Credit: Whole Kids

We couldn’t agree more.

Why leaders must take risks

Taking risks and bucking the trend always takes guts. Especially when you are trying to shift the current economic and commercial paradigm.

But everywhere leaders and companies are shifting the dial. In June I went to the Conscious Capitalism conference in Sydney and heard dozens of ways organisations, large and small, are making a difference.

After working in the corporate world for over a decade, James Meldrum and wife Monica knew they wanted another approach when they founded their Melbourne-based organic food company Whole Kids.

The idea for Whole Kids came because they couldn’t find any healthy, tasty and convenient snacks for their family. In their words. ‘Just about everything was full of junk.’

Taking a big gulp, they spent their life savings on starting their business and put their house-buying plans on hold. In 2005 they manufactured the first run of the Whole Kids products. Now you can buy them in Woolworths.

From the start their purpose was ‘way above just making money.’ It was also about being social responsible, operating as a family and giving ‘people room to bring the best self to work.’

Ever since Meldrum had done an MBA in America, he’d followed companies like Ben & Jerry’s and Patagonia. Then three years ago he discovered Conscious Capitalism. ‘That’s when we realised that what we were doing had a name. Conscious Capitalism gave us a language.’

Americans Raj Sisodia and John Mackey, co-CEO of Whole Foods, founded the Conscious Capitalism non-profit movement in 2008.

– Higher purpose or the ‘why’ of a company
– Stakeholder orientation that focuses on optimising value for all parties including the environment
– Conscious leadership
– Conscious culture that builds trust and transparency among all stakeholders.

Whole Kids is also one of a handful of Australian companies to have been B Corp certified; this third-party independent assessment audits a company’s social and environmental performance, accountability, and transparency.

For Meldrum it’s about trying to make work as fun as possible.

As there are only 10 in the team, career opportunities are limited.

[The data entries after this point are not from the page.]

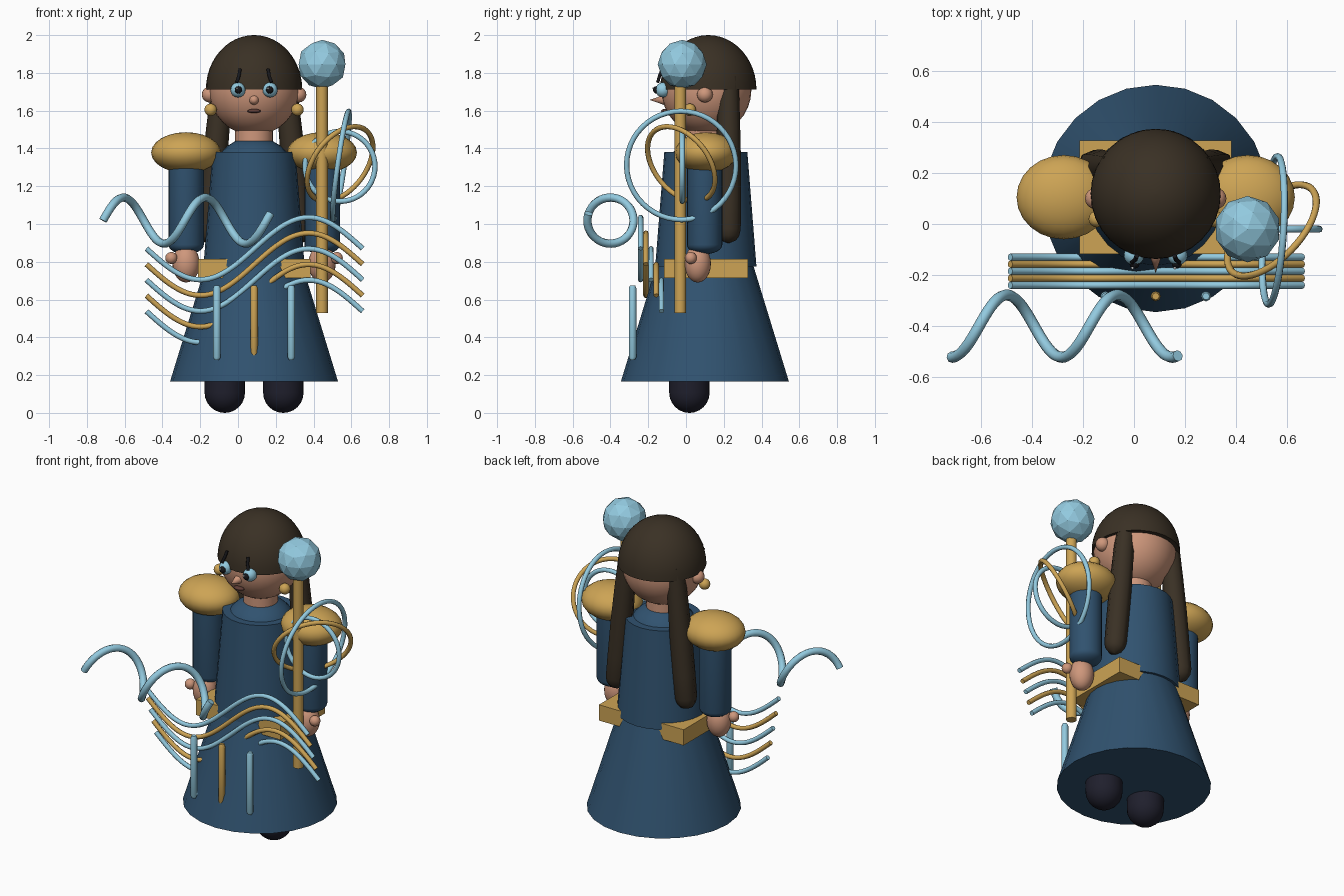
import bpy, math
from mathutils import Vector

if "Cube" in bpy.data.objects:
    bpy.data.objects.remove(bpy.data.objects["Cube"])

CX, CY = 0.085, 0.105  # body axis


def mat(name, rgb):
    m = bpy.data.materials.new(name)
    m.diffuse_color = (*rgb, 1)
    m.use_nodes = True
    m.node_tree.nodes["Principled BSDF"].inputs["Base Color"].default_value = m.diffuse_color
    return m


BLUE = mat("dress_blue", (0.03, 0.085, 0.16))
GOLD = mat("gold", (0.61, 0.37, 0.09))
AQUA = mat("aqua", (0.29, 0.59, 0.74))
SKIN = mat("skin", (0.62, 0.31, 0.20))
HAIR = mat("dark_hair", (0.042, 0.03, 0.018))
SHOE = mat("shoe_black", (0.014, 0.014, 0.026))
BLACK = mat("black", (0.008, 0.008, 0.01))
WHITE = mat("white", (0.9, 0.9, 0.9))
LIPS = mat("lip_brown", (0.11, 0.045, 0.035))


def finish(name, m, smooth=True):
    o = bpy.context.object
    o.name = name
    o.data.materials.clear()
    o.data.materials.append(m)
    if smooth:
        bpy.ops.object.shade_smooth_by_angle(angle=math.radians(40))
    return o


def ball(name, loc, size, m, seg=24):
    bpy.ops.mesh.primitive_uv_sphere_add(segments=seg, ring_count=seg // 2, radius=1, location=loc)
    o = bpy.context.object
    o.scale = size if isinstance(size, tuple) else (size,) * 3
    return finish(name, m)


def cone(name, loc, r1, r2, z0, z1, m, seg=24):
    bpy.ops.mesh.primitive_cone_add(vertices=seg, radius1=r1, radius2=r2, depth=z1 - z0,
                                    location=(loc[0], loc[1], (z0 + z1) / 2))
    return finish(name, m)


def lathe(name, loc, prof, m, seg=24):
    """Revolve a (radius, z) profile about a vertical axis, closing both ends."""
    verts, faces = [], []
    for r, z in prof:
        for k in range(seg):
            a = 2 * math.pi * k / seg
            verts.append((r * math.cos(a), r * math.sin(a), z))
    for i in range(len(prof) - 1):
        for k in range(seg):
            n = (k + 1) % seg
            faces.append((i * seg + k, i * seg + n, (i + 1) * seg + n, (i + 1) * seg + k))
    faces.append(tuple(reversed(range(seg))))
    faces.append(tuple(range((len(prof) - 1) * seg, len(prof) * seg)))
    me = bpy.data.meshes.new(name)
    me.from_pydata(verts, [], faces)
    o = bpy.data.objects.new(name, me)
    bpy.context.collection.objects.link(o)
    o.location = (loc[0], loc[1], 0)
    bpy.ops.object.select_all(action='DESELECT')
    o.select_set(True)
    bpy.context.view_layer.objects.active = o
    return finish(name, m)


def tube(name, pts, r, m, closed=False, radii=None):
    cu = bpy.data.curves.new(name, 'CURVE')
    cu.dimensions = '3D'
    cu.bevel_depth = r
    cu.bevel_resolution = 2
    cu.use_fill_caps = True
    s = cu.splines.new('POLY')
    s.points.add(len(pts) - 1)
    for i, p in enumerate(pts):
        s.points[i].co = (*p, 1)
        s.points[i].radius = radii[i] if radii else 1
    s.use_cyclic_u = closed
    s.use_smooth = True
    o = bpy.data.objects.new(name, cu)
    bpy.context.collection.objects.link(o)
    cu.materials.append(m)
    return o


def round_bottom(r, h, z0, z1):
    """Profile of a post with a domed lower end."""
    dome = [(max(r * math.sin(t * math.pi / 12), 0.002), z0 + h * (1 - math.cos(t * math.pi / 12)))
            for t in range(7)]
    return dome + [(r, z1)]


# dress
cone("skirt", (CX, 0.10), 0.445, 0.235, 0.165, 0.85, BLUE, 24)
cone("bodice", (CX, CY), 0.268, 0.22, 0.775, 1.38, BLUE, 24)
ball("collar_dome", (CX, CY, 1.30), (0.20, 0.20, 0.16), BLUE)
bpy.ops.mesh.primitive_cube_add(size=1, location=(CX, CY, 0.765))
bpy.context.object.scale = (0.595, 0.445, 0.1)
finish("belt", GOLD, False)

# head
cone("neck", (CX, CY), 0.10, 0.10, 1.38, 1.52, SKIN)
ball("head", (CX, 0.108, 1.708), 0.238, SKIN, 32)
cap = [(0.255 * math.cos(t * math.pi / 24), 1.712 + 0.288 * math.sin(t * math.pi / 24)) for t in range(12)]
lathe("hair_cap", (CX, 0.118), cap + [(0.004, 2.0)], HAIR, 32)
bpy.ops.mesh.primitive_cone_add(vertices=16, radius1=0.026, radius2=0.0, depth=0.075,
                                location=(CX, -0.155, 1.657), rotation=(math.pi / 2, 0, 0))
finish("nose", SKIN)
ball("mouth", (CX, -0.112, 1.598), (0.036, 0.02, 0.011), LIPS, 16)

# mirrored parts
for s, side in ((-1, "left"), (1, "right")):
    def X(d):
        return CX + s * d
    ball(side + "_eye", (X(0.085), -0.122, 1.71), 0.04, AQUA, 16)
    ball(side + "_pupil", (X(0.083), -0.155, 1.71), 0.02, BLACK, 12)
    ball(side + "_eye_glint", (X(0.083) - 0.008, -0.172, 1.718), 0.006, WHITE, 8)
    tube(side + "_brow", [(X(0.074), -0.125, 1.82), (X(0.08), -0.14, 1.785), (X(0.092), -0.15, 1.75)],
         0.009, BLACK)
    ball(side + "_ear", (X(0.235), 0.10, 1.685), 0.042, SKIN, 16)
    ball(side + "_earring", (X(0.23), 0.02, 1.605), 0.033, GOLD, 16)
    # long hair lock with rounded end
    lock = [(X(0.165 + 0.085 * t), 0.225, 1.78 - 0.88 * t)
            for t in (0, 0.1, 0.25, 0.5, 0.75, 0.92, 0.96, 0.985, 1)]
    tube(side + "_hair_lock", lock, 0.066, HAIR,
         radii=[0.8, 0.85, 0.92, 1, 1, 0.98, 0.85, 0.6, 0.1])
    # arm
    ball(side + "_shoulder_puff", (X(0.36), CY, 1.378), (0.185, 0.165, 0.108), GOLD)
    lathe(side + "_sleeve", (X(0.36), 0.098), round_bottom(0.094, 0.05, 0.84, 1.36), BLUE, 20)
    ball(side + "_hand", (X(0.36), 0.062, 0.79), (0.072, 0.07, 0.10), SKIN)
    ball(side + "_thumb", (X(0.438), 0.025, 0.82), 0.032, SKIN, 16)
    # shoe
    lathe(side + "_shoe", (X(0.155), 0.018), round_bottom(0.107, 0.107, 0.0, 0.25), SHOE)

# staff with faceted orb
cone("staff", (0.445, -0.03), 0.031, 0.031, 0.53, 1.75, GOLD, 12)
bpy.ops.mesh.primitive_ico_sphere_add(subdivisions=2, radius=0.13, location=(0.445, -0.02, 1.845))
finish("staff_orb", AQUA, False)


# rings floating around the staff
def ring(name, c, r, normal, thick, m):
    q = Vector(normal).to_track_quat('Z', 'Y')
    pts = [Vector(c) + q @ Vector((r * math.cos(a), r * math.sin(a), 0))
           for a in (2 * math.pi * k / 48 for k in range(48))]
    tube(name, pts, thick, m, True)


ring("large_ring", (0.545, -0.025, 1.31), 0.29, (0.99, -0.06, -0.14), 0.014, AQUA)
ring("tilted_ring", (0.54, -0.025, 1.318), 0.225, (0.633, -0.607, -0.478), 0.014, GOLD)
ring("facing_ring", (0.54, -0.02, 1.305), 0.185, (0, 1, 0), 0.014, AQUA)

# spiral ribbon in front
spiral = []
for k in range(81):
    t = 4.1 * math.pi * k / 80
    spiral.append((-0.715 + 0.4325 * t / (2 * math.pi),
                   -0.40 - 0.122 * math.cos(t), 1.018 + 0.122 * math.sin(t)))
tube("spiral_ribbon", spiral, 0.022, AQUA)

# five wave strands
for i in range(5):
    pts = [(-0.485 + 1.145 * k / 48, -0.24 + 0.0275 * i,
            0.87 - 0.083 * i - 0.165 * math.sin(2 * math.pi * k / 48)) for k in range(49)]
    tube("wave_strand_%d" % (i + 1), pts, 0.014, GOLD if i % 2 else AQUA)

# hanging rods
for i, m in enumerate((AQUA, GOLD, AQUA)):
    x = CX + 0.197 * (i - 1)
    tube("hanging_rod_%d" % (i + 1), [(x, -0.283, z) for z in (0.28, 0.295, 0.66, 0.675)],
         0.02, m, radii=[0.6, 1, 1, 0.7])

Instead Meldrum focuses on how to create professional development opportunities for the staff and offer other meaningful benefits and rewards. On the staff strategy days they spend half the time working through the Conscious Capitalist principles.

‘We look at how can we make people more healthy and more happy. One of the team said she’d really like to run a marathon, she’d never run a race before. We asked how could we help her as a team? We gave her time off to run every week. And then we all joined in. Now the whole team runs.’

So what meaningful risk can you take at work to make a difference?

If you’d like to read more about Conscious Capitalism, read my full article in Acuity.